## TASK GOAL
Range to reproduce from the entries below: the line with "# bent lever", the line with "smooth(bpy.context.view_layer.objects.active, 40)", and every line in between. Give them exactly and give nothing else.
─── WORKING DATA ───
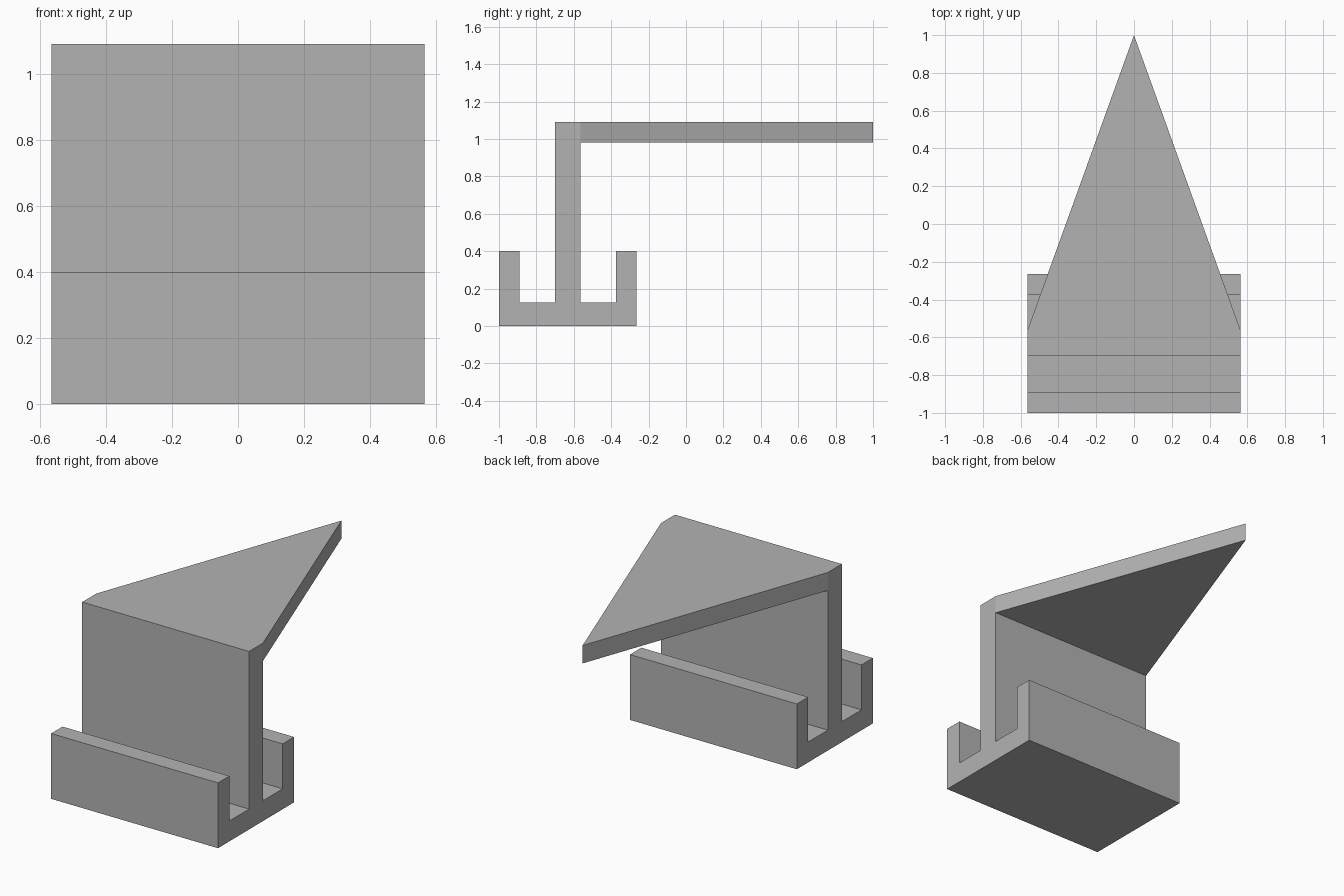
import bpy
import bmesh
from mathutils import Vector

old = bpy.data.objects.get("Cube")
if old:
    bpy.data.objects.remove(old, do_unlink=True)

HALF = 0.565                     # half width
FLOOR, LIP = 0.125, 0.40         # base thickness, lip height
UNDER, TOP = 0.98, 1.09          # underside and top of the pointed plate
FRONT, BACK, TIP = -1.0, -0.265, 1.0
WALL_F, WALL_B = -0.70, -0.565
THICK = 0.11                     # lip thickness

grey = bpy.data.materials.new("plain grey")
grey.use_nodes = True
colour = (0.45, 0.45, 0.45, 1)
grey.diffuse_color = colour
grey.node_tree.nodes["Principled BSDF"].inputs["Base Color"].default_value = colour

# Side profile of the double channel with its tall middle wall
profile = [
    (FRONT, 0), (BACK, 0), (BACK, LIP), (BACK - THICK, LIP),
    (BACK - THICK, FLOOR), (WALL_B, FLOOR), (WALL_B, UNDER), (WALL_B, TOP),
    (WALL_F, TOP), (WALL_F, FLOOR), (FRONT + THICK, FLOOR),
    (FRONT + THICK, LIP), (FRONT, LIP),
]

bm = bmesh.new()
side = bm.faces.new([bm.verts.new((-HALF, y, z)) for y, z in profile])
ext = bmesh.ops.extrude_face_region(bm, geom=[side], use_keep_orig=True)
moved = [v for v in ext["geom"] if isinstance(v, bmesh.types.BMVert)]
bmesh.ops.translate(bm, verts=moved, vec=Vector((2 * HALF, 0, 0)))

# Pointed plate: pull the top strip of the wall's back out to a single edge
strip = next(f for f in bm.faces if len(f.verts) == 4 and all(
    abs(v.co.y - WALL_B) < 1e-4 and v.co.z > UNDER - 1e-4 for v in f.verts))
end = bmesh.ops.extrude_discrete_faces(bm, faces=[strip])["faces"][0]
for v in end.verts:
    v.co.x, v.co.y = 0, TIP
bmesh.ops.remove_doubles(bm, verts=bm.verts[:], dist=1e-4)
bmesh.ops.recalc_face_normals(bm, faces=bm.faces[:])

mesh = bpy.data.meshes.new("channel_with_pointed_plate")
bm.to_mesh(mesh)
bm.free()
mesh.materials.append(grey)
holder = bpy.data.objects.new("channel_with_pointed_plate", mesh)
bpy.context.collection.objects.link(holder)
───
─── WORKING DATA ───
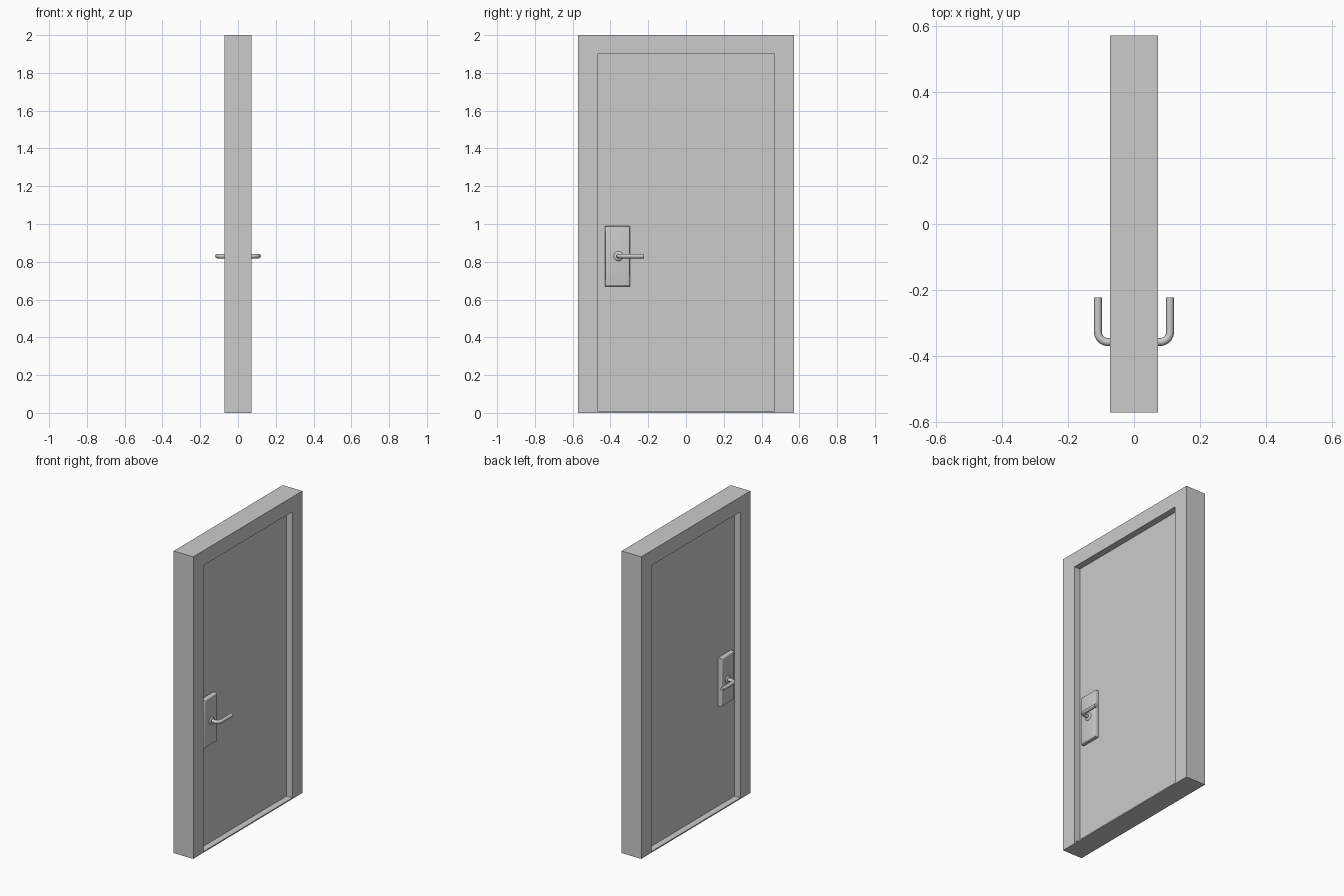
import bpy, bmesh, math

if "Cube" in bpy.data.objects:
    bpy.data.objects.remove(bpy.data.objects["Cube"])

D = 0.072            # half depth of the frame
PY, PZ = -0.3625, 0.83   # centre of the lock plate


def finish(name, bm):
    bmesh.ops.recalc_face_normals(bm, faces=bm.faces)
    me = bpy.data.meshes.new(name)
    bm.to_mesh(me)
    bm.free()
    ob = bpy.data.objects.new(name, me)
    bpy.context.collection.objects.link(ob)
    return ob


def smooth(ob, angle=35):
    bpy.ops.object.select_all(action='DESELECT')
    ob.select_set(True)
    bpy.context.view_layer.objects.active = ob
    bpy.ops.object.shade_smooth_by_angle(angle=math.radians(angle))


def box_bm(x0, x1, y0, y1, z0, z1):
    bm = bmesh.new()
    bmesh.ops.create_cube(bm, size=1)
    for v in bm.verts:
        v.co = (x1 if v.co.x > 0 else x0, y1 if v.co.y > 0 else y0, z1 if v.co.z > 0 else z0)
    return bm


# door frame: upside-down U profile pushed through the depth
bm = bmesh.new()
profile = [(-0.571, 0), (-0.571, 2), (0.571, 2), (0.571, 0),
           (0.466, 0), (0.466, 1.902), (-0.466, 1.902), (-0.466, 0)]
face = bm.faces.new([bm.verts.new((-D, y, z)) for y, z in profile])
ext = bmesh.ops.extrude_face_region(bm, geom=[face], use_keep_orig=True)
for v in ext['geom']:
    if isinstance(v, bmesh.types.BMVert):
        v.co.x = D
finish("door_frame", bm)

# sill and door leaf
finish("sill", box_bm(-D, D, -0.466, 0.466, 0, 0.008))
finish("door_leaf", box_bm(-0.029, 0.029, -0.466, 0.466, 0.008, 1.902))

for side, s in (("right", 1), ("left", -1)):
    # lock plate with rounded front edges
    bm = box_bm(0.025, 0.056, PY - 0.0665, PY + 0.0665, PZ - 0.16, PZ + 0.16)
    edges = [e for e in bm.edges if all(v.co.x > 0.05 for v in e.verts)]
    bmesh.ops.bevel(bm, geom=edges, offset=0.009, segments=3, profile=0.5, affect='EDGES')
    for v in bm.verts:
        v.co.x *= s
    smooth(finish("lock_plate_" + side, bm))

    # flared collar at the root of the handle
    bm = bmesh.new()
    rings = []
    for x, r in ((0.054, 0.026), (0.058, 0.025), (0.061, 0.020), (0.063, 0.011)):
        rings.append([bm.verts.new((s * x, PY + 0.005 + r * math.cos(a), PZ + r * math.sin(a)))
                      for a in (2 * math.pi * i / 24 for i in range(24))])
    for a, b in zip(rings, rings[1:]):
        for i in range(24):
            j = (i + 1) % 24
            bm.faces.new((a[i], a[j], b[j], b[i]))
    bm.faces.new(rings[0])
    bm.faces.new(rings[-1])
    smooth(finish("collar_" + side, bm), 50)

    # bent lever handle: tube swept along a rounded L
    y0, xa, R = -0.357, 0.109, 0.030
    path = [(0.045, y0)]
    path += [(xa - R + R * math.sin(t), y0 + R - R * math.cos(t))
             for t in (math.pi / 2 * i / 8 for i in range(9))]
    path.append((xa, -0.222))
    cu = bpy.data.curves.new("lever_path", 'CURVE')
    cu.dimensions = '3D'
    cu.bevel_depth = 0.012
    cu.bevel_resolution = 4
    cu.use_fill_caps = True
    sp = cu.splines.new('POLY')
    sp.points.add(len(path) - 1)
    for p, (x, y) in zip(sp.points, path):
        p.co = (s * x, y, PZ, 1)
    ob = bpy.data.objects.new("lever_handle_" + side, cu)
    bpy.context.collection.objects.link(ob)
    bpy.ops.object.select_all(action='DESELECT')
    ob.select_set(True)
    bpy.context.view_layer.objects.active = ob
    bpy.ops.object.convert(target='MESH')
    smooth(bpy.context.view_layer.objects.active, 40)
───
## OUTPUT FOR THIS TASK
    # bent lever handle: tube swept along a rounded L
    y0, xa, R = -0.357, 0.109, 0.030
    path = [(0.045, y0)]
    path += [(xa - R + R * math.sin(t), y0 + R - R * math.cos(t))
             for t in (math.pi / 2 * i / 8 for i in range(9))]
    path.append((xa, -0.222))
    cu = bpy.data.curves.new("lever_path", 'CURVE')
    cu.dimensions = '3D'
    cu.bevel_depth = 0.012
    cu.bevel_resolution = 4
    cu.use_fill_caps = True
    sp = cu.splines.new('POLY')
    sp.points.add(len(path) - 1)
    for p, (x, y) in zip(sp.points, path):
        p.co = (s * x, y, PZ, 1)
    ob = bpy.data.objects.new("lever_handle_" + side, cu)
    bpy.context.collection.objects.link(ob)
    bpy.ops.object.select_all(action='DESELECT')
    ob.select_set(True)
    bpy.context.view_layer.objects.active = ob
    bpy.ops.object.convert(target='MESH')
    smooth(bpy.context.view_layer.objects.active, 40)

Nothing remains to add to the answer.